Q: Can laser therapy help my dog's tail?
A: Yes! If you dog has a wound on their tail or is suffering from acute caudal myopathy laser therapy can help speed the healing process! The use of light energy on affected tissues can help decrease swelling, pain, and nerve inflammation, as well as decrease muscle spasms, break down scar tissue, and promote wound healing.
Your dog's tail can clue you into a lot of different issues both physically and emotionally. A useful exercise is to flip through some of your old competition photos (or film a slow motion video!) and examine how their tail carriage is. This is a great way to see how the tail functions in sport and you may be surprised to see just how in tune your dog's body is to their needs! Remember, the tail is an important appendage of your dog's body and should receive the same care and attention as other parts of their body!

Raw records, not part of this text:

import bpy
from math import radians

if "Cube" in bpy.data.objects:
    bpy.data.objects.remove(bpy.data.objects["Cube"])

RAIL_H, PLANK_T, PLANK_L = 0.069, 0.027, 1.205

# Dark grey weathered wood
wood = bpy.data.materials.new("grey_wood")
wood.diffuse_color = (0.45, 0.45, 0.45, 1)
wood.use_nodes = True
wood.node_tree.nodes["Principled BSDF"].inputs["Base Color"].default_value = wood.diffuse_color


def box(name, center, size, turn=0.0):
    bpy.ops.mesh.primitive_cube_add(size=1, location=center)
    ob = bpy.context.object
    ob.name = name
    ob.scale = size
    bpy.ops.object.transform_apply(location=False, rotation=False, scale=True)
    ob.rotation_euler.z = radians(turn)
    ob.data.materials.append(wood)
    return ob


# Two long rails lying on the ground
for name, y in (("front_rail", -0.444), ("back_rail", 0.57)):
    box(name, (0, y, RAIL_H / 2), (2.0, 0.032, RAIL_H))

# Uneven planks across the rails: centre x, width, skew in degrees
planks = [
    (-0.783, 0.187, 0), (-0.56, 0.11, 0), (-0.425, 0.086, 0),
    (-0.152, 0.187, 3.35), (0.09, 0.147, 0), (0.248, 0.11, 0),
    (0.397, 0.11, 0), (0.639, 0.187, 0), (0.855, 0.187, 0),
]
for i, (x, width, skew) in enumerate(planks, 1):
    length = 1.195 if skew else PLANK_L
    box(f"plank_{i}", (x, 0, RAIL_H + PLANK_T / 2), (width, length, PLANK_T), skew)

Darke PG, Thrusfield MV, Aitken CG. "Association between tail injuries and docking in dogs." Vet Rec 1985;116:409
Diesel G, Pfeiffer D, Crispin S, et al. "Risk factors for tail injuries in dogs in Great Britain." Vet Rec 2010;166:812-817.
Fleming. "The wanton mutilation of animals." The Nineteenth Century, a Monthly Report, 1895;37:440.
Ihrke, Amber. "The Prevalence of Spondylosis Deformans in Tail-Less Rottweilers and its Association with Cranial Cruciate Ligament Insufficieny." Presentation (Feb 2018)
Mellor, David J. "Tail Docking of Canine Puppies: Reassessment of the Tail’s Role in Communication, the Acute Pain Caused by Docking and Interpretation of Behavioural Responses." Animal Welfare Science and Bioethics Centre, 2018; 8:82.
Steiss, Jan E. "What is Limber Tail Syndrome?" Scott-Ritchey Research Center, 1997; (5-6):1